Here’s how award-winning hairstylist Jay Mahmood trusts his instincts— even when other people think differently.
Jay Mahmood hasn’t worked behind the chair for more than a decade. Even still, he remains on the cutting edge by following his passion and his instincts.
Travelling extensively worldwide to educate fellow hairstylists as Goldwell’s global cutting ambassador, he says the secret to ultimate success is education.
And with more hairstylists leaving the industry before their career even starts, Mahmood is on a mission to fuel the passion of educators, and not just that of up-and-coming hairstylists.
“People start their career, they are really excited, and then something happens,” he says. “We need to ask ourselves as educators, ‘Are we inspiring them enough? Are we setting the right example for them?’” On a recent trip to Toronto, we sat down with Mahmood for his perspective on why education is so important, what educators should be doing right now to cultivate the next generation, and why everyone should go with their gut instincts first.
What got you involved in education in the first place?
When I think back on my journey, there were times when I felt let down.
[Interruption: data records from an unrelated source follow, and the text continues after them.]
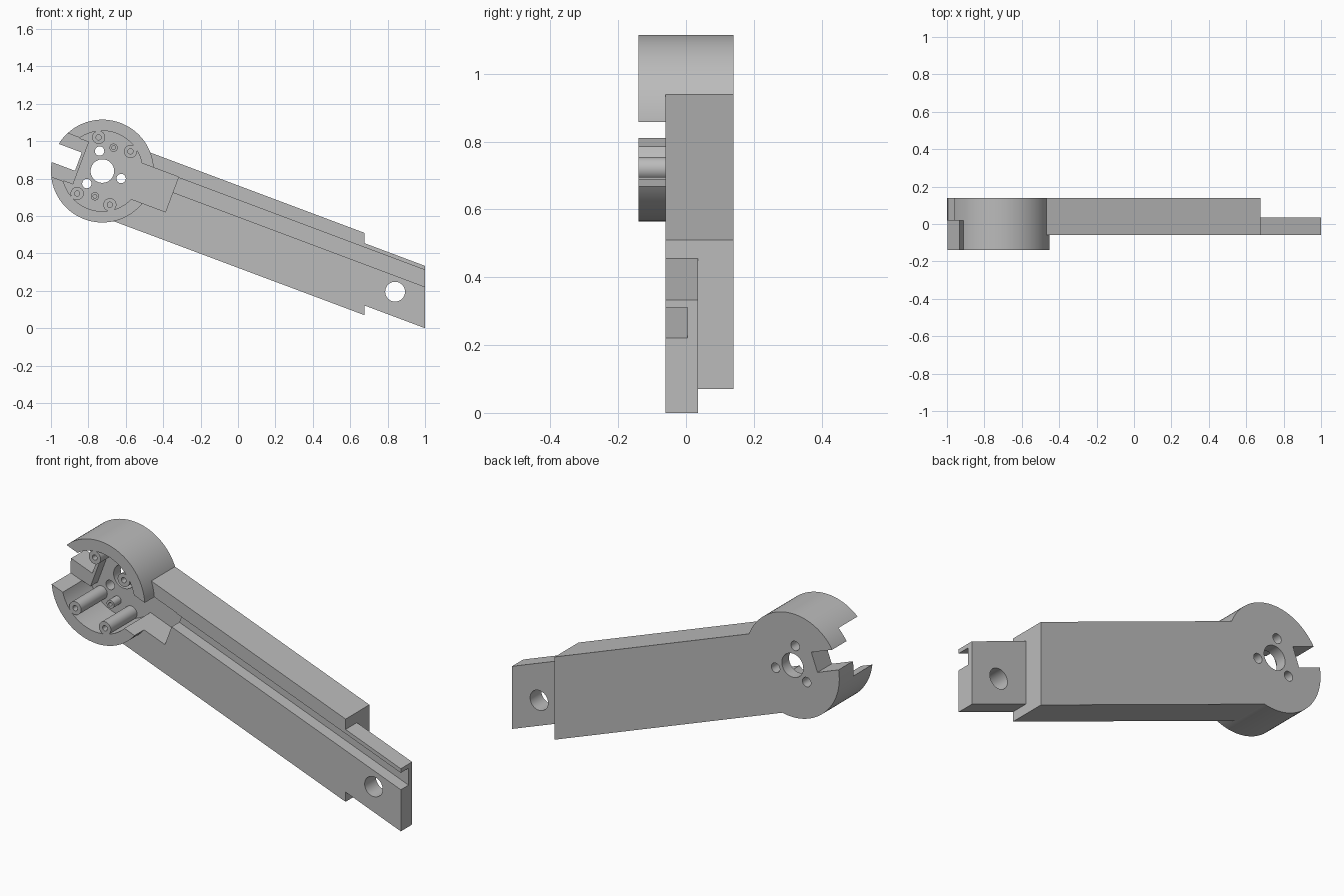
import bpy, bmesh, math
from mathutils import Vector

cube = bpy.data.objects.get("Cube")
if cube:
    bpy.data.objects.remove(cube, do_unlink=True)

CX, CZ = -0.725, 0.84            # hub centre
ANGLE = math.radians(20.55)      # downward slope of the arm
FRONT, FACE, FLOOR, BACK = -0.14, -0.06, 0.08, 0.14

grey = bpy.data.materials.new("plain_grey")
grey.use_nodes = True
grey.diffuse_color = (0.5, 0.5, 0.5, 1)
grey.node_tree.nodes["Principled BSDF"].inputs["Base Color"].default_value = (0.5, 0.5, 0.5, 1)


def prism(name, outline, y0, y1):
    """Extrude an outline in x and z along y."""
    bm = bmesh.new()
    face = bm.faces.new([bm.verts.new((x, y0, z)) for x, z in outline])
    ext = bmesh.ops.extrude_face_region(bm, geom=[face])
    moved = [v for v in ext["geom"] if isinstance(v, bmesh.types.BMVert)]
    bmesh.ops.translate(bm, vec=Vector((0, y1 - y0, 0)), verts=moved)
    bmesh.ops.recalc_face_normals(bm, faces=bm.faces)
    mesh = bpy.data.meshes.new(name)
    bm.to_mesh(mesh)
    bm.free()
    mesh.materials.append(grey)
    obj = bpy.data.objects.new(name, mesh)
    bpy.context.collection.objects.link(obj)
    return obj


def disc(name, x, z, r, y0, y1, n=32):
    ring = [(x + r * math.cos(2 * math.pi * i / n), z + r * math.sin(2 * math.pi * i / n))
            for i in range(n)]
    return prism(name, ring, y0, y1)


def slab(name, u0, u1, v0, v1, y0, y1):
    """Box aligned with the arm: u along it, v across it, from the hub centre."""
    c, s = math.cos(ANGLE), math.sin(ANGLE)
    corners = [(u0, v0), (u1, v0), (u1, v1), (u0, v1)]
    return prism(name, [(CX + u * c + v * s, CZ - u * s + v * c) for u, v in corners], y0, y1)


def combine(target, tool, operation):
    mod = target.modifiers.new("combine", "BOOLEAN")
    mod.operation, mod.solver, mod.object = operation, "EXACT", tool
    bpy.context.view_layer.objects.active = target
    bpy.ops.object.modifier_apply(modifier=mod.name)
    bpy.data.objects.remove(tool, do_unlink=True)


# Hub, arm and thin end tongue
body = disc("arm_body", CX, CZ, 0.275, FRONT, BACK, 96)
arm = [(-0.6, 0.988), (0.675, 0.51), (0.675, 0.07), (-0.7, 0.585)]
tongue = [(0.6, 0.483), (1, 0.333), (1, 0), (0.6, 0.15)]
combine(body, prism("arm", arm, FACE, BACK), "UNION")
combine(body, prism("tongue", tongue, FACE, 0.035), "UNION")

# Hub cavity, side pocket, cable groove and opening in the rim
cuts = [
    disc("cavity", CX, CZ, 0.215, -0.3, FLOOR, 80),
    slab("pocket", 0, 0.392, -0.086, 0.113, -0.3, FLOOR),
    slab("groove", 0.38, 2.2, 0.026, 0.11, -0.3, 0.005),
    slab("rim_opening", -0.4, -0.1, -0.124, 0.124, -0.3, 0.02),
]
for tool in cuts:
    combine(body, tool, "DIFFERENCE")

# Block around the notch
combine(body, slab("notch_block", -0.235, -0.122, -0.122, 0.122, 0.02, 0.12), "UNION")
combine(body, slab("notch", -0.4, -0.138, -0.05, 0.054, -0.3, 0.3), "DIFFERENCE")

# Screw posts: x, z, radius, bore, front end
posts = [(x, z, 0.035, 0.014, FRONT) for x, z in
         [(-0.745, 1.02), (-0.575, 0.945), (-0.86, 0.72), (-0.685, 0.66)]]
posts += [(x, z, 0.022, 0.01, 0.02) for x, z in [(-0.665, 0.965), (-0.765, 0.705)]]
for x, z, r, bore, tip in posts:
    combine(body, disc("post", x, z, r, tip, 0.11), "UNION")
    combine(body, disc("bore", x, z, bore, -0.3, FLOOR - 0.01, 20), "DIFFERENCE")

# Through holes
holes = [(CX, CZ, 0.063), (-0.74, 0.947, 0.025), (-0.625, 0.8, 0.025),
         (-0.808, 0.773, 0.025), (0.84, 0.195, 0.053)]
for x, z, r in holes:
    combine(body, disc("hole", x, z, r, -0.3, 0.3, 40), "DIFFERENCE")

# Smooth round walls, keep edges sharp
bpy.ops.object.select_all(action="DESELECT")
body.select_set(True)
bpy.context.view_layer.objects.active = body
bpy.ops.object.shade_smooth_by_angle(angle=math.radians(30))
There were many people teaching me who didn’t believe in me and they didn’t exactly support me. I remember thinking that when I got good at cutting hair, I wanted to help people like me who were told they weren’t good enough. I guess I wanted to dedicate myself to those types of people.
As a student and a new hairstylist, what was most challenging for you?
I had great training. But at times you get off on the wrong foot with people and I had a couple of teachers like that. One teacher even said this wasn’t the career for me. I always thought this was my career path, and look, now I teach in my industry.
So, in a way, it was a good thing that it worked out as it did?
It made me more determined. When you come out of school, you’re a kid, really. I look back and maybe I could have had a different attitude. I think, though, it’s tough to hear as a kid that you aren’t going to make it. Tim Hartley, who was our global boss at Sassoon at the time, would take me to shows and took me under his wing.
What advice do you give to educators who are working with a younger generation?
Be really patient. When I want to see their potential, I don’t look at their ability at hair, but I look at everything else they do. From the way they sweep, to how they fold their towels, to how they line up their tools. That’s what I look at because that will tell me everything about their commitment and whether they takes it upon themselves to be ready for class. That level of discipline comes from within. That will tell you what you need to know about them.
What would you say to a young hairstylist who feels discouraged?
Before questioning your commitment to the industry, look at where you are. Sometimes it’s the environment you’re in and sometimes that can make a difference. You can’t give up if you love hair. You have to be true to yourself. When I look at my career, I was at Sassoon for 11 years and I got to a stage where I felt I needed a challenge. Then I went to Allilon and I ran that academy. And then I got to a stage where I felt I needed another challenge. If you feel you need a change, you need to follow that instinct, but it can be quite scary.
So, how do you get over that fear? What was leaving like for you?
Fear is what we create in our own minds. The worst thing, in any situation in life, is feeling safe. Safety doesn’t promote growth. I would say if something scares you, do it. When I was leaving Sassoon after 11 years—a job I came to when I was out of school, I knew the team I was going to. I trusted them and their vision excited me.
But then you made another big change and took on a new challenge. How did that happen?
The interesting thing is, I was about to set up my own brand at the time. I had a great job with Allilon but I remember sitting down and saying I need to move on. They said, ‘Okay, do you have a job?’ ] I didn’t but I knew it felt right. I knew it was time to leave and I trusted myself. I knew I was going to set up my own brand and travel and teach as a global educator—I knew that much. I was very true to what I was feeling and I didn’t let fear distract me from my next move.
How did you become the global cutting ambassador for Goldwell?
A good friend of mine became a regional education manager for Goldwell. We were talking one night and I confided in him that I was thinking of putting together my own academy. He said that he felt Goldwell could use someone like me, who specializes in putting education systems into place like I do. He was having a meeting with the global team that week, which led to me receiving a bunch of messages because John Maroney [Goldwell’s VP and global creative director] was interested in setting up a cutting curriculum.